In 1907, an animal model which would eventually help to isolate and identify the “antiscorbutic factor” was discovered. Axel Holst and Theodor Frølich, two Norwegian physicians studying shipboard beriberi contracted aboard ship’s crews in the Norwegian Fishing Fleet, wanted a small test mammal to substitute for the pigeons then used in beriberi research. They fed guinea pigs their test diet of grains and flour, which had earlier produced beriberi in their pigeons, and were surprised when classic scurvy resulted instead. This was a serendipitous choice of animal.

Until that time, scurvy had not been observed in any organism apart from humans and had been considered an exclusively human disease. (Some birds are susceptible to scurvy, but pigeons are unaffected by scurvy, as they produce vitamin C.) Holst and Frølich found they could cure scurvy in guinea pigs with the addition of various fresh foods and extracts.
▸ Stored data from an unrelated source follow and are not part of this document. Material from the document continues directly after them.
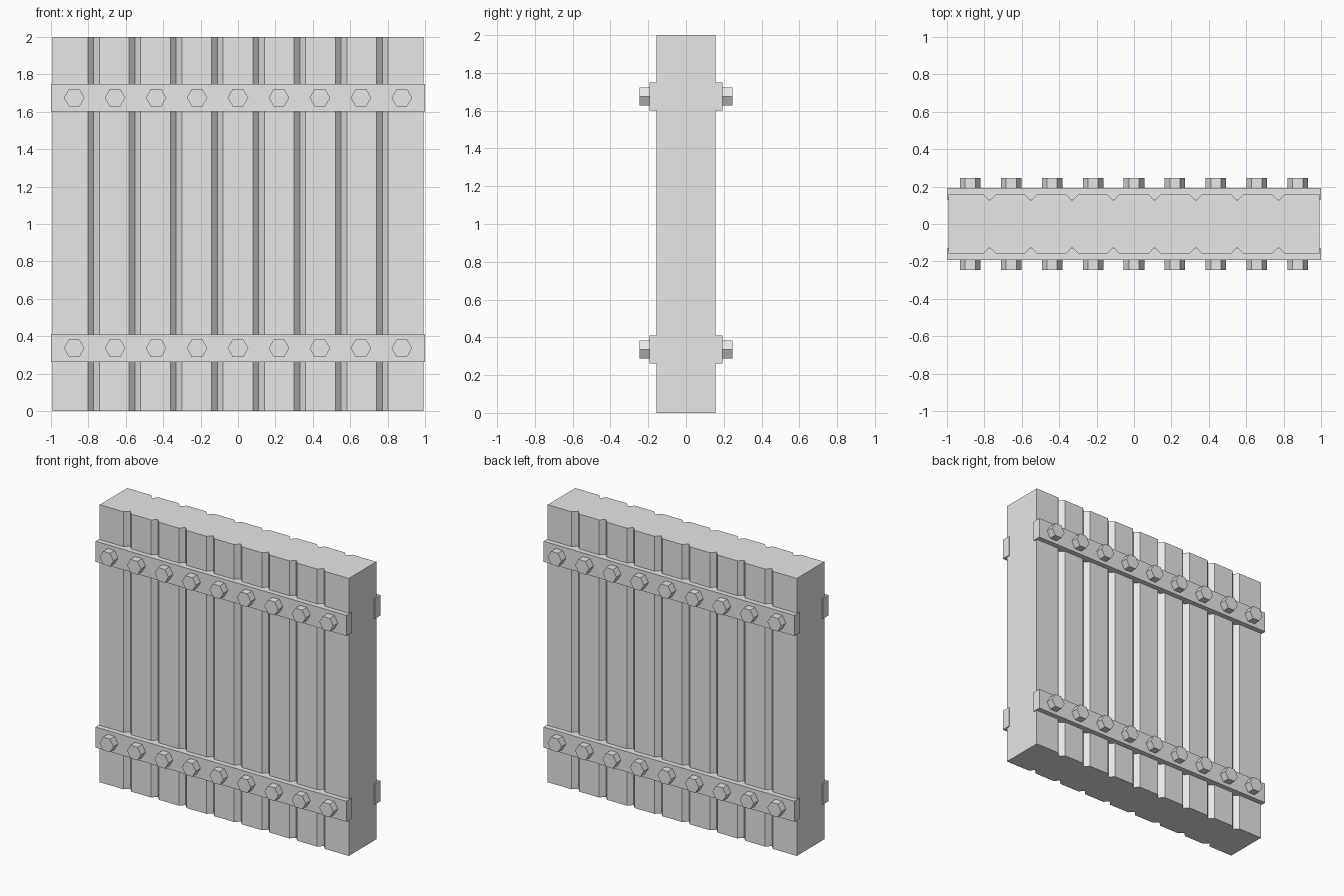
import bpy
import math

cube = bpy.data.objects.get("Cube")
if cube:
    bpy.data.objects.remove(cube, do_unlink=True)

# Single plain grey for every part
grey = bpy.data.materials.new("light_grey")
grey.use_nodes = True
grey.diffuse_color = (0.8, 0.8, 0.8, 1)
grey.node_tree.nodes["Principled BSDF"].inputs["Base Color"].default_value = (0.8, 0.8, 0.8, 1)

HALF_X, HALF_Y, HEIGHT = 0.993, 0.157, 2.0
GROOVE_HALF, GROOVE_DEPTH = 0.031, 0.033
GROOVES, BOLTS = 8, 9
STRAP_BACK, STRAP_FRONT, STRAP_HEIGHT = 0.13, 0.193, 0.148
BOLT_RADIUS, BOLT_TOP = 0.055, 0.246


def make_object(name, verts, faces):
    mesh = bpy.data.meshes.new(name)
    mesh.from_pydata(verts, [], faces)
    mesh.materials.append(grey)
    obj = bpy.data.objects.new(name, mesh)
    bpy.context.collection.objects.link(obj)
    return obj


def prism(name, profile, height):
    """Extrude a counter-clockwise xy outline up from the ground."""
    n = len(profile)
    verts = [(x, y, z) for z in (0, height) for x, y in profile]
    faces = [tuple(reversed(range(n))), tuple(range(n, 2 * n))]
    faces += [(i, (i + 1) % n, n + (i + 1) % n, n + i) for i in range(n)]
    return make_object(name, verts, faces)


# Plank panel: a slab with V grooves on front and back
front_edge = [(-HALF_X, -HALF_Y)]
for i in range(GROOVES):
    x = (i - (GROOVES - 1) / 2) * 0.2205
    front_edge += [(x - GROOVE_HALF, -HALF_Y),
                   (x, -HALF_Y + GROOVE_DEPTH),
                   (x + GROOVE_HALF, -HALF_Y)]
front_edge.append((HALF_X, -HALF_Y))
back_edge = [(-x, -y) for x, y in front_edge]
prism("plank_panel", front_edge + back_edge, HEIGHT)


def add_strap(name, side, z):
    bpy.ops.mesh.primitive_cube_add(size=1, location=(0, side * (STRAP_BACK + STRAP_FRONT) / 2, z))
    strap = bpy.context.object
    strap.name = name
    strap.scale = (2.0, STRAP_FRONT - STRAP_BACK, STRAP_HEIGHT)
    strap.data.materials.append(grey)


def add_bolt(name, x, side, z):
    # Hexagonal head with its corners pointing left and right
    depth = BOLT_TOP - STRAP_FRONT + 0.01
    bpy.ops.mesh.primitive_cylinder_add(
        vertices=6, radius=BOLT_RADIUS, depth=depth,
        location=(x, side * (BOLT_TOP - depth / 2), z),
        rotation=(math.pi / 2, math.pi / 6, 0))
    bolt = bpy.context.object
    bolt.name = name
    bolt.data.materials.append(grey)


# Straps and their bolt heads on both faces
for face, side in (("front", -1), ("back", 1)):
    for level, z in (("lower", 0.336), ("upper", 1.675)):
        add_strap(f"{face}_{level}_strap", side, z)
        for i in range(BOLTS):
            x = (i - (BOLTS - 1) / 2) * 0.219
            add_bolt(f"{face}_{level}_bolt_{i + 1}", x, side, z)
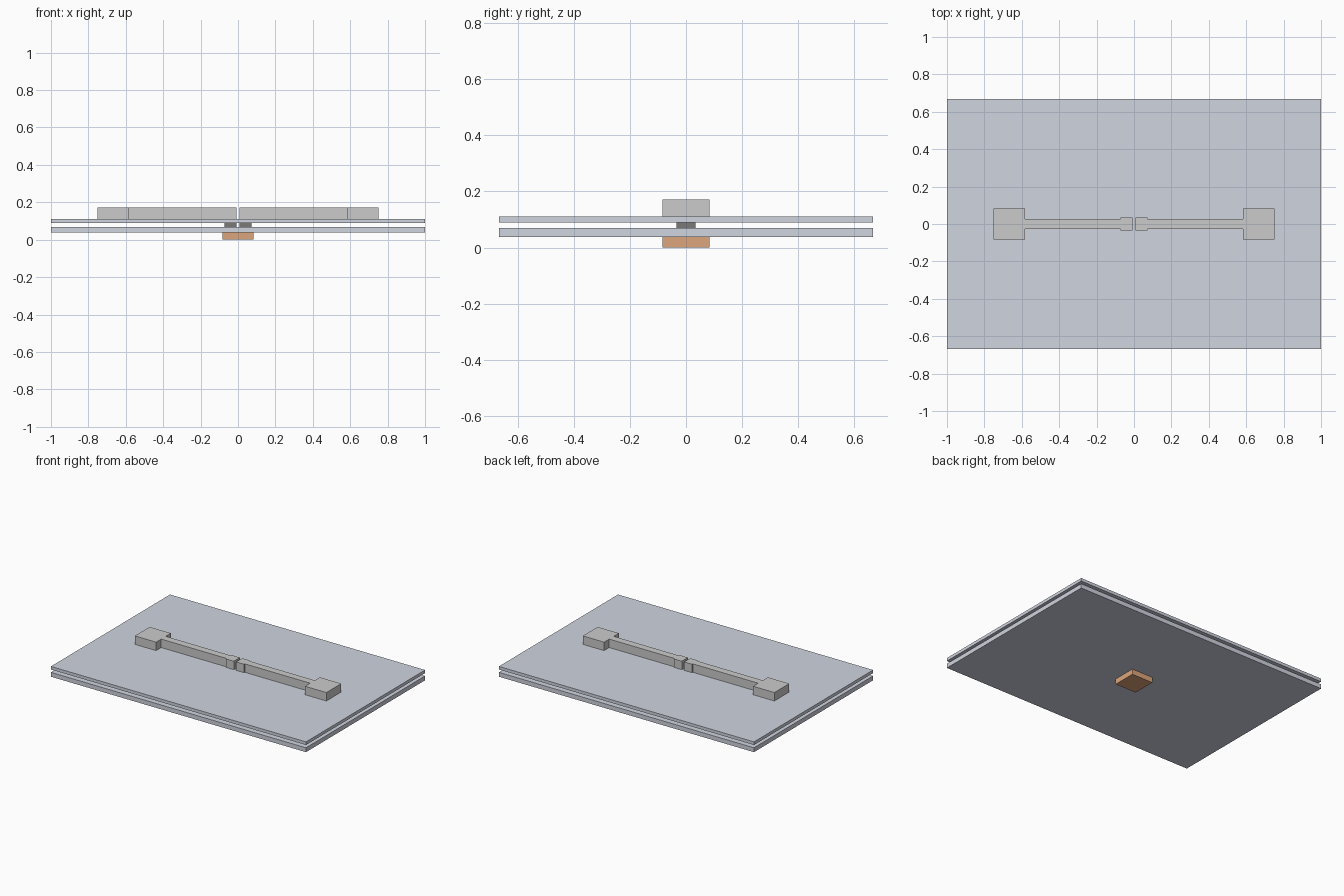
import bpy
import bmesh

if "Cube" in bpy.data.objects:
    bpy.data.objects.remove(bpy.data.objects["Cube"])


def material(name, rgb):
    mat = bpy.data.materials.new(name)
    mat.diffuse_color = (*rgb, 1)
    mat.use_nodes = True
    mat.node_tree.nodes["Principled BSDF"].inputs["Base Color"].default_value = mat.diffuse_color
    return mat


def slab(name, outline, z0, z1, mat=None, mirror=False):
    """Extrude a flat outline from z0 to z1, optionally mirrored across x = 0."""
    bm = bmesh.new()
    face = bm.faces.new([bm.verts.new((x, y, z0)) for x, y in outline])
    ext = bmesh.ops.extrude_face_region(bm, geom=[face], use_keep_orig=True)
    top = [v for v in ext["geom"] if isinstance(v, bmesh.types.BMVert)]
    bmesh.ops.translate(bm, verts=top, vec=(0, 0, z1 - z0))
    bmesh.ops.recalc_face_normals(bm, faces=bm.faces)
    mesh = bpy.data.meshes.new(name)
    bm.to_mesh(mesh)
    bm.free()
    obj = bpy.data.objects.new(name, mesh)
    bpy.context.collection.objects.link(obj)
    if mat:
        mesh.materials.append(mat)
    if mirror:
        mod = obj.modifiers.new("mirror", 'MIRROR')
        mod.use_mirror_merge = False
    return obj


def rect(x0, x1, half_y):
    return [(x0, -half_y), (x1, -half_y), (x1, half_y), (x0, half_y)]


copper = material("copper", (0.72, 0.38, 0.2))
sheet = material("pale_blue_grey", (0.63, 0.66, 0.74))
dark = material("dark_grey", (0.2, 0.19, 0.19))

# Layer heights, bottom to top
Z = [0, 0.038, 0.069, 0.089, 0.111, 0.171]

# Bottom pad and the two sheets
slab("bottom_pad", rect(-0.083, 0.083, 0.083), Z[0], Z[1], copper)
slab("lower_plate", rect(-1, 1, 0.667), Z[1], Z[2], sheet)
slab("upper_plate", rect(-1, 1, 0.667), Z[3], Z[4], sheet)

# Spacer blocks between the sheets
slab("spacer_blocks", rect(0.009, 0.072, 0.034), Z[2], Z[3], dark, mirror=True)

# Stepped strips on top: inner tip, narrow bar, square end pad
half = [(0.009, 0.034), (0.072, 0.034), (0.072, 0.026),
        (0.584, 0.026), (0.584, 0.083), (0.751, 0.083)]
outline = half + [(x, -y) for x, y in reversed(half)]
slab("top_strips", outline, Z[4], Z[5], mirror=True)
This discovery of an animal experimental model for scurvy, which was made even before the essential idea of “vitamins” in foods had been put forward, has been called the single most important piece of vitamin C research.

Vilhjalmur Stefansson, an arctic explorer who had lived among the Inuit, proved that the all-meat diet they consumed did not lead to vitamin deficiencies. He participated in a study in New York’s Bellevue Hospital in February 1928, where he and a companion ate only meat for a year while under close medical observation, yet remained in good health.

In 1927, Hungarian biochemist Szent-Györgyi isolated a compound he called “hexuronic acid”. Szent-Györgyi suspected hexuronic acid, which he had isolated from adrenal glands, to be the antiscorbutic agent, but he could not prove it without an animal-deficiency model. In 1932, the connection between hexuronic acid and scurvy was finally proven by American researcher Charles Glen King of the University of Pittsburgh. King’s laboratory was given some hexuronic acid by Szent-Györgyi and soon established that it was the sought-after anti-scorbutic agent. Because of this, hexuronic acid was subsequently renamed ascorbic acid.

21st century: In the 2010s scurvy hasn’t entirely disappeared from developed countries and rates while still very low are increasing in the United Kingdom according to NHS Digital. Several cases were also reported in Westmead Hospital, Sydney, Australia.

Content for this question contributed by Cheryl LaChance, resident of East Longmeadow, Hampden County, Massachusetts, USA